[r31] Mahan Messenger: Stay informed, know your new laws (7/25/2011)

Monday, July 25, 2011

Start Date: 7/25/2011 All Day
End Date: 7/25/2011
I hope that you all had a wonderful Fourth of July weekend. Hopefully you got as much sun and family time as you could. The beginning of July not only marks our country's founding, but it also marks a time when many new state laws go into effect.

Those laws include an array of issues from who to card when purchasing alcohol to banning texting while driving to vote centers. There are many other laws that have gone into effect, but I will highlight just a few below.

Before I was elected, the legislature tried to tackle underage drinking by requiring everyone purchasing alcohol to be carded. However, some Hoosiers weren't so pleased. Starting July 1, cashiers will only be required to card individuals who appear to be less than 40 years old. We will still be able to prevent minors from purchasing alcohol, while also taking a common sense approach for our older Hoosiers.

Next on the list were two bans we implemented to ensure the safety of all Hoosiers. We banned the possession of "Spice" and texting or emailing while driving.

Indiana has seen an unfortunate increase in demand for a synthetic drug known as K2 or Spice, a substance that mimics marijuana, which was sold at local convenience stores. Now, those that possess or deal in this substance will be treated with the same regard as those who possess or deal marijuana. In addition to these substances, there are 25 other substances that have also been banned.

Studies have shown an increase in car accidents due to driver's texting or emailing while driving a motor vehicle. In fact, they are 23 times more likely to cause an accident. To make our streets and highways safer, we passed legislation to ban texting and emailing while driving-the 31st state to do so. Technology will keep improving, but it's our responsibility to ensure laws improve with it. 

On a different note, we also passed legislation to allow counties the option of using vote centers-a method very popular with voters and cost saving measure for counties. This method was successful in the three counties it was piloted in and we felt that all counties should have the option to choose whether or not they would like to implement vote centers.

Last, but certainly not least, was the state's implementation of a small business one-stop shop to cut down on the red-tape small businesses must sort through when filling necessary paperwork. If someone is hoping to start a small business, why shouldn't we make the process smoother?
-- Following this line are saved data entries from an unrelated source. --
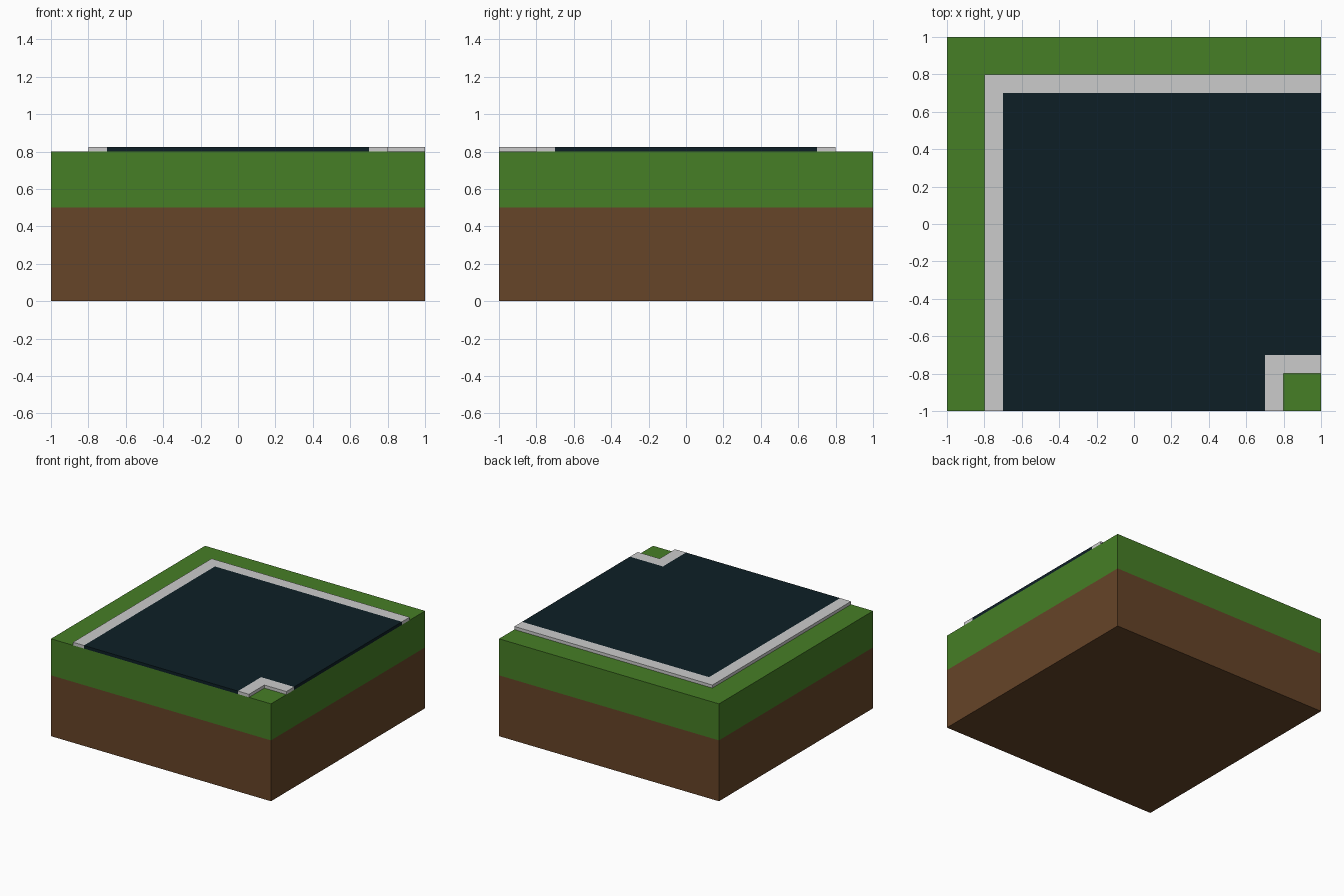
import bpy
import bmesh

if "Cube" in bpy.data.objects:
    bpy.data.objects.remove(bpy.data.objects["Cube"])


def material(name, rgb):
    mat = bpy.data.materials.new(name)
    mat.diffuse_color = (*rgb, 1.0)
    mat.use_nodes = True
    mat.node_tree.nodes["Principled BSDF"].inputs["Base Color"].default_value = mat.diffuse_color
    return mat


def slab(name, outline, z0, z1, mat=None):
    """Extrude a flat outline (counter-clockwise) from z0 up to z1."""
    bm = bmesh.new()
    face = bm.faces.new([bm.verts.new((x, y, z0)) for x, y in outline])
    ext = bmesh.ops.extrude_face_region(bm, geom=[face])
    top = [g for g in ext["geom"] if isinstance(g, bmesh.types.BMVert)]
    bmesh.ops.translate(bm, verts=top, vec=(0, 0, z1 - z0))
    bmesh.ops.recalc_face_normals(bm, faces=bm.faces)
    mesh = bpy.data.meshes.new(name)
    bm.to_mesh(mesh)
    bm.free()
    obj = bpy.data.objects.new(name, mesh)
    bpy.context.collection.objects.link(obj)
    if mat:
        mesh.materials.append(mat)
    return obj


def curb_outline(a, b):
    """L-shaped strip with its corner on the diagonal, running to the tile edges."""
    return [(a, -1), (b, -1), (b, -b), (1, -b), (1, -a), (a, -a)]


DIRT, GRASS, ROAD = 0.5, 0.8, 0.825
square = [(-1, -1), (1, -1), (1, 1), (-1, 1)]

# Ground layers
slab("dirt_base", square, 0, DIRT, material("dirt", (0.133, 0.058, 0.021)))
slab("grass_layer", square, DIRT, GRASS, material("grass", (0.061, 0.209, 0.019)))

# Road bend between the two curbs
slab("road_surface", curb_outline(-0.7, 0.7), GRASS, ROAD,
     material("asphalt", (0.004, 0.0137, 0.0194)))

# Outer and inner curbs
slab("outer_curb", curb_outline(-0.8, -0.7), GRASS, ROAD)
slab("inner_curb", curb_outline(0.7, 0.8), GRASS, ROAD)
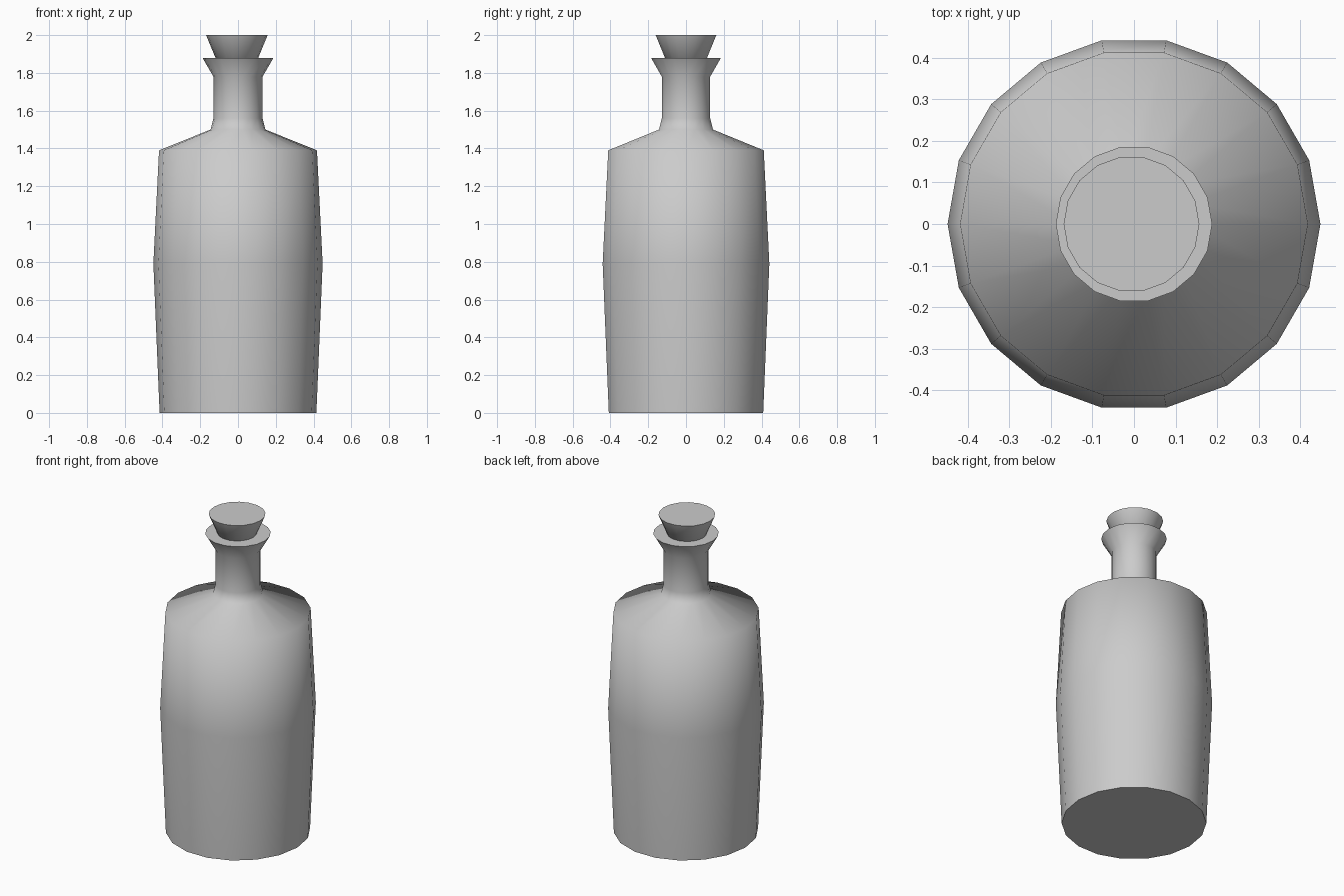
import bpy, bmesh
from math import cos, sin, tau, radians

if "Cube" in bpy.data.objects:
    bpy.data.objects.remove(bpy.data.objects["Cube"])

SIDES = 18


def lathe(name, profile, x=0.0):
    """Revolve (radius, z) points around a vertical axis and cap both ends."""
    bm = bmesh.new()
    rings = [[bm.verts.new((x + r * cos(tau * i / SIDES), r * sin(tau * i / SIDES), z))
              for i in range(SIDES)] for r, z in profile]
    for low, high in zip(rings, rings[1:]):
        for i in range(SIDES):
            j = (i + 1) % SIDES
            bm.faces.new((low[i], low[j], high[j], high[i]))
    bm.faces.new(rings[0][::-1])
    bm.faces.new(rings[-1])
    mesh = bpy.data.meshes.new(name)
    bm.to_mesh(mesh)
    bm.free()
    obj = bpy.data.objects.new(name, mesh)
    bpy.context.collection.objects.link(obj)
    # Soft shoulder, crisp rims
    bpy.ops.object.select_all(action='DESELECT')
    obj.select_set(True)
    bpy.context.view_layer.objects.active = obj
    bpy.ops.object.shade_smooth_by_angle(angle=radians(75))
    return obj


# Bottle: bulging body, sloped shoulder, straight neck, flared lip
lathe("bottle", [(0.415, 0), (0.448, 0.79), (0.418, 1.39), (0.145, 1.50),
                 (0.13, 1.56), (0.13, 1.78), (0.188, 1.88)])

# Tapered stopper, sunk into the neck and very slightly off centre
lathe("stopper", [(0.08, 1.80), (0.163, 2.0)], x=-0.006)
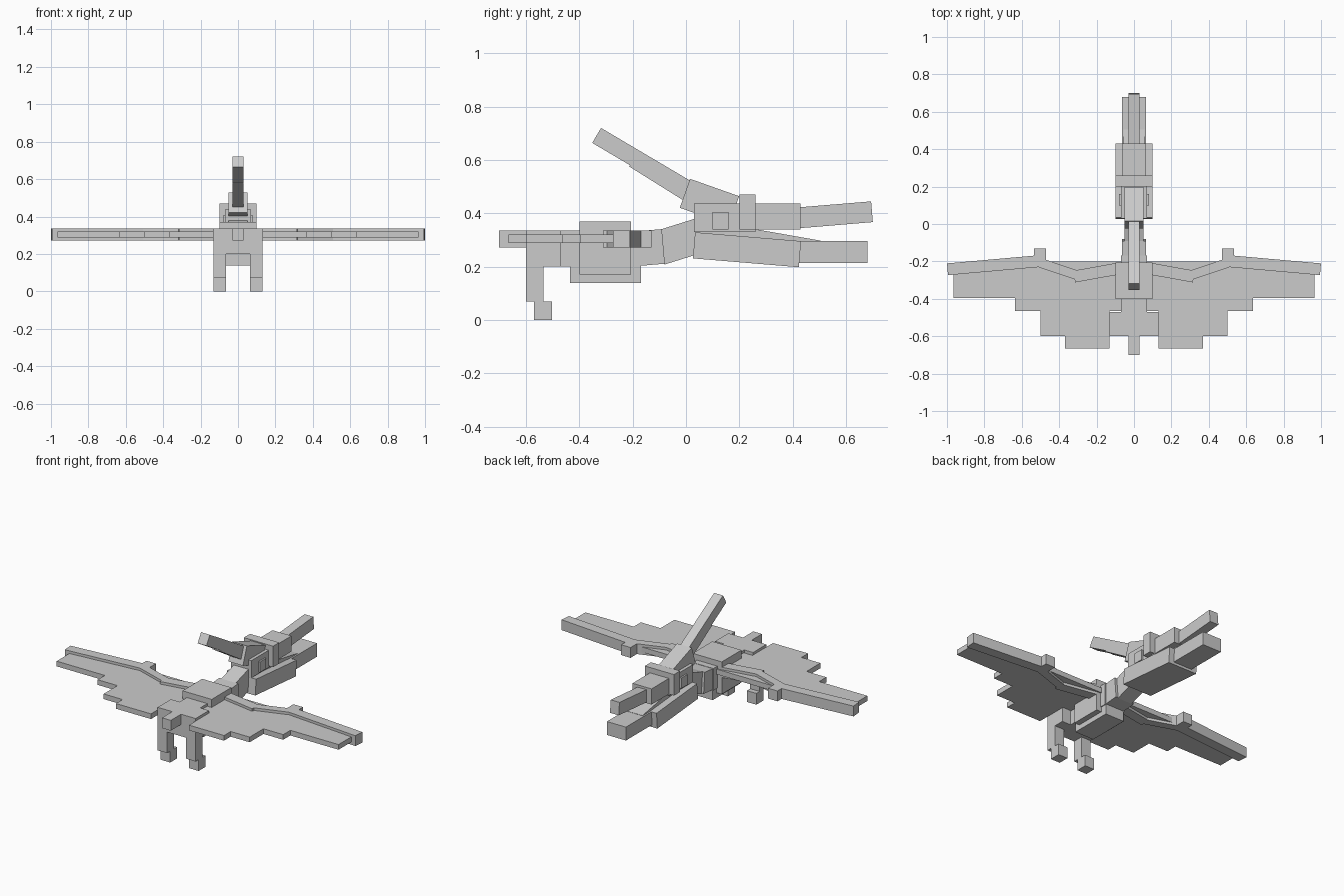
import bpy, bmesh
from mathutils import Matrix, Vector

old_cube = bpy.data.objects.get("Cube")
if old_cube:
    bpy.data.objects.remove(old_cube, do_unlink=True)

STONE = (0.6, 0.6, 0.6, 1)
stone = bpy.data.materials.new("stone grey")
stone.use_nodes = True
stone.diffuse_color = STONE
stone.node_tree.nodes["Principled BSDF"].inputs["Base Color"].default_value = STONE


def bar(name, start, end, width, height):
    """Square-cut bar whose centre line runs from start to end."""
    start, end = Vector(start), Vector(end)
    along = end - start
    across = along.cross(Vector((0, 0, 1))).normalized()
    upward = across.cross(along).normalized()
    # The columns of the matrix are the three edges of the bar
    frame = Matrix((along, across * width, upward * height)).transposed().to_4x4()
    frame.translation = (start + end) / 2
    mesh = bpy.data.meshes.new(name)
    bm = bmesh.new()
    bmesh.ops.create_cube(bm, size=1, matrix=frame)
    bmesh.ops.recalc_face_normals(bm, faces=bm.faces)
    bm.to_mesh(mesh)
    bm.free()
    mesh.materials.append(stone)
    part = bpy.data.objects.new(name, mesh)
    bpy.context.collection.objects.link(part)


def block(name, width, front, back, bottom, top, x=0):
    """Upright block given by its limits."""
    middle = (bottom + top) / 2
    bar(name, (x, front, middle), (x, back, middle), width, top - bottom)


def spine_bar(name, start, end, width, height):
    """Tilted bar on the centre plane, with ends given as (y, z)."""
    bar(name, (0, *start), (0, *end), width, height)


# Level of the wings and back, shared by several parts
BONE_BOTTOM, BONE_TOP = .272, .336
BONE_MIDDLE = (BONE_BOTTOM + BONE_TOP) / 2
BONE_DEPTH = BONE_TOP - BONE_BOTTOM
HIP_BOTTOM = .2

# Body and tail
block("chest", width=.2, front=-.4, back=-.207, bottom=.17, top=.37)
block("belly", width=.13, front=-.434, back=-.168, bottom=.139, top=.28)
block("torso", width=.14, front=-.6, back=-.168, bottom=HIP_BOTTOM, top=BONE_TOP)
block("tail", width=.06, front=-.7, back=-.46, bottom=BONE_BOTTOM, top=BONE_TOP)

# Neck
spine_bar("neck_base", start=(-.2, .266), end=(-.085, .276), width=.13, height=.13)
spine_bar("neck", start=(-.1, .27), end=(.06, .32), width=.1, height=.13)

# Skull and beak
block("skull", width=.14, front=.03, back=.26, bottom=.33, top=.437)
block("brow", width=.2, front=.2, back=.26, bottom=.34, top=.47)
block("eyes", width=.16, front=.1, back=.16, bottom=.34, top=.405)
block("upper_beak_base", width=.13, front=.25, back=.43, bottom=.34, top=.437)
spine_bar("upper_beak_tip", start=(.42, .383), end=(.697, .406), width=.06, height=.078)
spine_bar("jaw", start=(.03, .28), end=(.427, .247), width=.2, height=.098)
spine_bar("jaw_lining", start=(.05, .352), end=(.5, .273), width=.11, height=.05)
block("lower_beak", width=.13, front=.42, back=.68, bottom=.213, top=.296)

# Crest sweeping away from the skull
spine_bar("crest_base", start=(-.004, .475), end=(.18, .41), width=.1, height=.115)
spine_bar("crest", start=(-.335, .692), end=(.01, .488), width=.06, height=.065)
spine_bar("crest_web", start=(-.2, .597), end=(0, .472), width=.06, height=.05)

# Wing skin strips from body to tip: outer reach, front edge, trailing edge
SKIN_STRIPS = [(.13, -.2, -.465), (.37, -.2, -.665), (.5, -.2, -.6),
               (.635, -.2, -.465), (.965, -.24, -.395)]

# Arm bones: start and end as (x, y), then thickness
BONES = {
    "upper_arm": ((.08, -.238), (.32, -.281), .063),
    "forearm": ((.3, -.275), (.5, -.208), .05),
    "wing_finger": ((.49, -.197), (.997, -.242), .063),
    "claw": ((.503, -.2), (.503, -.13), .065),
}

# Paired wings and legs
for side_name, side in (("left", 1), ("right", -1)):
    inner = .06
    for number, (outer, front, trailing) in enumerate(SKIN_STRIPS):
        block(f"{side_name}_wing_skin_{number}", width=outer - inner, front=trailing,
              back=front, bottom=.288, top=.32, x=side * (inner + outer) / 2)
        inner = outer

    for bone, (start, end, thickness) in BONES.items():
        bar(f"{side_name}_{bone}", (side * start[0], start[1], BONE_MIDDLE),
            (side * end[0], end[1], BONE_MIDDLE), thickness, BONE_DEPTH)

    leg = dict(width=.065, x=side * .0975)
    block(side_name + "_thigh", front=-.6, back=-.47, bottom=HIP_BOTTOM, top=BONE_TOP, **leg)
    block(side_name + "_shin", front=-.6, back=-.535, bottom=.07, top=HIP_BOTTOM, **leg)
    block(side_name + "_foot", front=-.57, back=-.503, bottom=0, top=.07, **leg)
As I previously mentioned, these are just a few of the laws that are now in effect.